[Exercise directions] For each entry, repeat the text exactly and omit any picture it holds.

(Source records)
◇ ◇ ◇ ◇
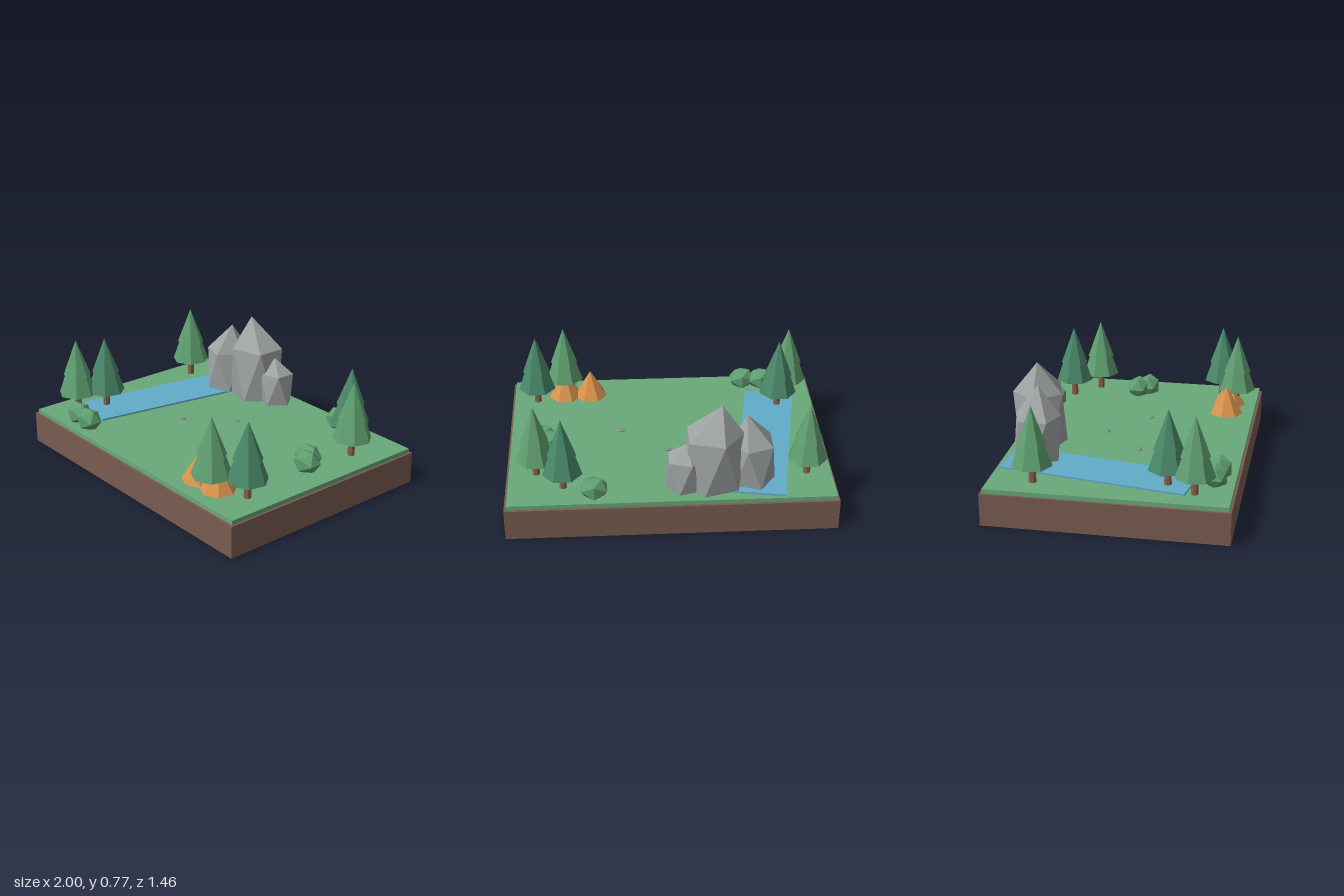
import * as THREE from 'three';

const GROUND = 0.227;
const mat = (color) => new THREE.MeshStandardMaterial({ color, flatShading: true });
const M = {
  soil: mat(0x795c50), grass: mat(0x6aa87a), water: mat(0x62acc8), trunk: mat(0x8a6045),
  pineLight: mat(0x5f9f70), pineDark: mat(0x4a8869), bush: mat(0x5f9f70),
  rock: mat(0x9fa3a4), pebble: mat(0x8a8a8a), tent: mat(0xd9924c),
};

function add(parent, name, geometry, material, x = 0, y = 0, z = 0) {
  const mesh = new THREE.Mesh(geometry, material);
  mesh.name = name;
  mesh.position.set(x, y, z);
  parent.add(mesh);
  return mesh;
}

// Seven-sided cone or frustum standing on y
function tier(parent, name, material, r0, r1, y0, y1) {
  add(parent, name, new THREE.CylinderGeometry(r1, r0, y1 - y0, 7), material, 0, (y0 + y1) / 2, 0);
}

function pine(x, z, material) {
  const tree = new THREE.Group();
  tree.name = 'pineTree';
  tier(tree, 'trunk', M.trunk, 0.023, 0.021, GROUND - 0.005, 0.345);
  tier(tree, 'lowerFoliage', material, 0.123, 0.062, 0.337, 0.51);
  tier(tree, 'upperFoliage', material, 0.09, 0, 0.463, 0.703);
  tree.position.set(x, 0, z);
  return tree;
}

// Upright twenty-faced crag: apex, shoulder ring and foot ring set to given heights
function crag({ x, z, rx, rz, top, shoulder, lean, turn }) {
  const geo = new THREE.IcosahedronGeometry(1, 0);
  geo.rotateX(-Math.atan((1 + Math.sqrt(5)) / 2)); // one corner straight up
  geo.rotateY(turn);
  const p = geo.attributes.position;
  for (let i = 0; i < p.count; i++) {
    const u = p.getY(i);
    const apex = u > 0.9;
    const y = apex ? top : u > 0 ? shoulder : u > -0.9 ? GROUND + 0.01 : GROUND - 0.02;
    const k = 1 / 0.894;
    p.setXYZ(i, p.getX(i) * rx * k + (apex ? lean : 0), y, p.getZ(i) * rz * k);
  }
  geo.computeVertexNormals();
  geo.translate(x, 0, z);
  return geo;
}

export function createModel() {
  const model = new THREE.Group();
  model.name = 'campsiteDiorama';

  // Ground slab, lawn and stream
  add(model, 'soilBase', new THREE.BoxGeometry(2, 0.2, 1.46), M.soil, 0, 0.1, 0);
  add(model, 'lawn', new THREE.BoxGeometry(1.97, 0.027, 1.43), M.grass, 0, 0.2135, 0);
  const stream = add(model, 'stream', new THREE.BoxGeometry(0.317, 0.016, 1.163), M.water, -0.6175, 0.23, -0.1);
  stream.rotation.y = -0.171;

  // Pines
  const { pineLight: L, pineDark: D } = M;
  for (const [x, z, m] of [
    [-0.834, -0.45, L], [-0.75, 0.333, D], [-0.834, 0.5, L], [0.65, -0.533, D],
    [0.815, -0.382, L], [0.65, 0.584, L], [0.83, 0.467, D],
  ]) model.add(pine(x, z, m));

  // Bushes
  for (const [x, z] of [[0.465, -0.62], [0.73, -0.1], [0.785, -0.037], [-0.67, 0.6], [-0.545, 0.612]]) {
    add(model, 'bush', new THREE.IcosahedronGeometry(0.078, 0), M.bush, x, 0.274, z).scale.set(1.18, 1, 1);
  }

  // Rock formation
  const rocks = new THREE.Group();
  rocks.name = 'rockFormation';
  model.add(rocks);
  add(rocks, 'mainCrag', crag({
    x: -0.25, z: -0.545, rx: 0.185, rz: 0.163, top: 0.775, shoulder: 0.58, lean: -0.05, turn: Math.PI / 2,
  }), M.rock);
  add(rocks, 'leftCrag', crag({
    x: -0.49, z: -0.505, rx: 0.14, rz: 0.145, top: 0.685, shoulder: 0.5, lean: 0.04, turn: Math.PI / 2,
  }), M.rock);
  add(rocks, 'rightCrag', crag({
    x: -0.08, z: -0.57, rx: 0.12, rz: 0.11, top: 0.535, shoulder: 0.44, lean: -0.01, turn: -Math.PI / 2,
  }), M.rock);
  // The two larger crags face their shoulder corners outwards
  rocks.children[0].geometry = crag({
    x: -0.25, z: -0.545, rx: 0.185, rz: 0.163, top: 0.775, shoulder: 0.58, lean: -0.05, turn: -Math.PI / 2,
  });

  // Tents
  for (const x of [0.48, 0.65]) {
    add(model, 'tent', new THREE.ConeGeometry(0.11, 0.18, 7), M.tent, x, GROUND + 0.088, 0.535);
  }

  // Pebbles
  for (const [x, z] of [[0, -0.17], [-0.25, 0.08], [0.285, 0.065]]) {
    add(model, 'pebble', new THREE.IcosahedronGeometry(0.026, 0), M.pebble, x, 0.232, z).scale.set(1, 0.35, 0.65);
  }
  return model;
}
◇ ◇ ◇ ◇
[Task output]
import * as THREE from 'three';

const GROUND = 0.227;
const mat = (color) => new THREE.MeshStandardMaterial({ color, flatShading: true });
const M = {
  soil: mat(0x795c50), grass: mat(0x6aa87a), water: mat(0x62acc8), trunk: mat(0x8a6045),
  pineLight: mat(0x5f9f70), pineDark: mat(0x4a8869), bush: mat(0x5f9f70),
  rock: mat(0x9fa3a4), pebble: mat(0x8a8a8a), tent: mat(0xd9924c),
};

function add(parent, name, geometry, material, x = 0, y = 0, z = 0) {
  const mesh = new THREE.Mesh(geometry, material);
  mesh.name = name;
  mesh.position.set(x, y, z);
  parent.add(mesh);
  return mesh;
}

// Seven-sided cone or frustum standing on y
function tier(parent, name, material, r0, r1, y0, y1) {
  add(parent, name, new THREE.CylinderGeometry(r1, r0, y1 - y0, 7), material, 0, (y0 + y1) / 2, 0);
}

function pine(x, z, material) {
  const tree = new THREE.Group();
  tree.name = 'pineTree';
  tier(tree, 'trunk', M.trunk, 0.023, 0.021, GROUND - 0.005, 0.345);
  tier(tree, 'lowerFoliage', material, 0.123, 0.062, 0.337, 0.51);
  tier(tree, 'upperFoliage', material, 0.09, 0, 0.463, 0.703);
  tree.position.set(x, 0, z);
  return tree;
}

// Upright twenty-faced crag: apex, shoulder ring and foot ring set to given heights
function crag({ x, z, rx, rz, top, shoulder, lean, turn }) {
  const geo = new THREE.IcosahedronGeometry(1, 0);
  geo.rotateX(-Math.atan((1 + Math.sqrt(5)) / 2)); // one corner straight up
  geo.rotateY(turn);
  const p = geo.attributes.position;
  for (let i = 0; i < p.count; i++) {
    const u = p.getY(i);
    const apex = u > 0.9;
    const y = apex ? top : u > 0 ? shoulder : u > -0.9 ? GROUND + 0.01 : GROUND - 0.02;
    const k = 1 / 0.894;
    p.setXYZ(i, p.getX(i) * rx * k + (apex ? lean : 0), y, p.getZ(i) * rz * k);
  }
  geo.computeVertexNormals();
  geo.translate(x, 0, z);
  return geo;
}

export function createModel() {
  const model = new THREE.Group();
  model.name = 'campsiteDiorama';

  // Ground slab, lawn and stream
  add(model, 'soilBase', new THREE.BoxGeometry(2, 0.2, 1.46), M.soil, 0, 0.1, 0);
  add(model, 'lawn', new THREE.BoxGeometry(1.97, 0.027, 1.43), M.grass, 0, 0.2135, 0);
  const stream = add(model, 'stream', new THREE.BoxGeometry(0.317, 0.016, 1.163), M.water, -0.6175, 0.23, -0.1);
  stream.rotation.y = -0.171;

  // Pines
  const { pineLight: L, pineDark: D } = M;
  for (const [x, z, m] of [
    [-0.834, -0.45, L], [-0.75, 0.333, D], [-0.834, 0.5, L], [0.65, -0.533, D],
    [0.815, -0.382, L], [0.65, 0.584, L], [0.83, 0.467, D],
  ]) model.add(pine(x, z, m));

  // Bushes
  for (const [x, z] of [[0.465, -0.62], [0.73, -0.1], [0.785, -0.037], [-0.67, 0.6], [-0.545, 0.612]]) {
    add(model, 'bush', new THREE.IcosahedronGeometry(0.078, 0), M.bush, x, 0.274, z).scale.set(1.18, 1, 1);
  }

  // Rock formation
  const rocks = new THREE.Group();
  rocks.name = 'rockFormation';
  model.add(rocks);
  add(rocks, 'mainCrag', crag({
    x: -0.25, z: -0.545, rx: 0.185, rz: 0.163, top: 0.775, shoulder: 0.58, lean: -0.05, turn: Math.PI / 2,
  }), M.rock);
  add(rocks, 'leftCrag', crag({
    x: -0.49, z: -0.505, rx: 0.14, rz: 0.145, top: 0.685, shoulder: 0.5, lean: 0.04, turn: Math.PI / 2,
  }), M.rock);
  add(rocks, 'rightCrag', crag({
    x: -0.08, z: -0.57, rx: 0.12, rz: 0.11, top: 0.535, shoulder: 0.44, lean: -0.01, turn: -Math.PI / 2,
  }), M.rock);
  // The two larger crags face their shoulder corners outwards
  rocks.children[0].geometry = crag({
    x: -0.25, z: -0.545, rx: 0.185, rz: 0.163, top: 0.775, shoulder: 0.58, lean: -0.05, turn: -Math.PI / 2,
  });

  // Tents
  for (const x of [0.48, 0.65]) {
    add(model, 'tent', new THREE.ConeGeometry(0.11, 0.18, 7), M.tent, x, GROUND + 0.088, 0.535);
  }

  // Pebbles
  for (const [x, z] of [[0, -0.17], [-0.25, 0.08], [0.285, 0.065]]) {
    add(model, 'pebble', new THREE.IcosahedronGeometry(0.026, 0), M.pebble, x, 0.232, z).scale.set(1, 0.35, 0.65);
  }
  return model;
}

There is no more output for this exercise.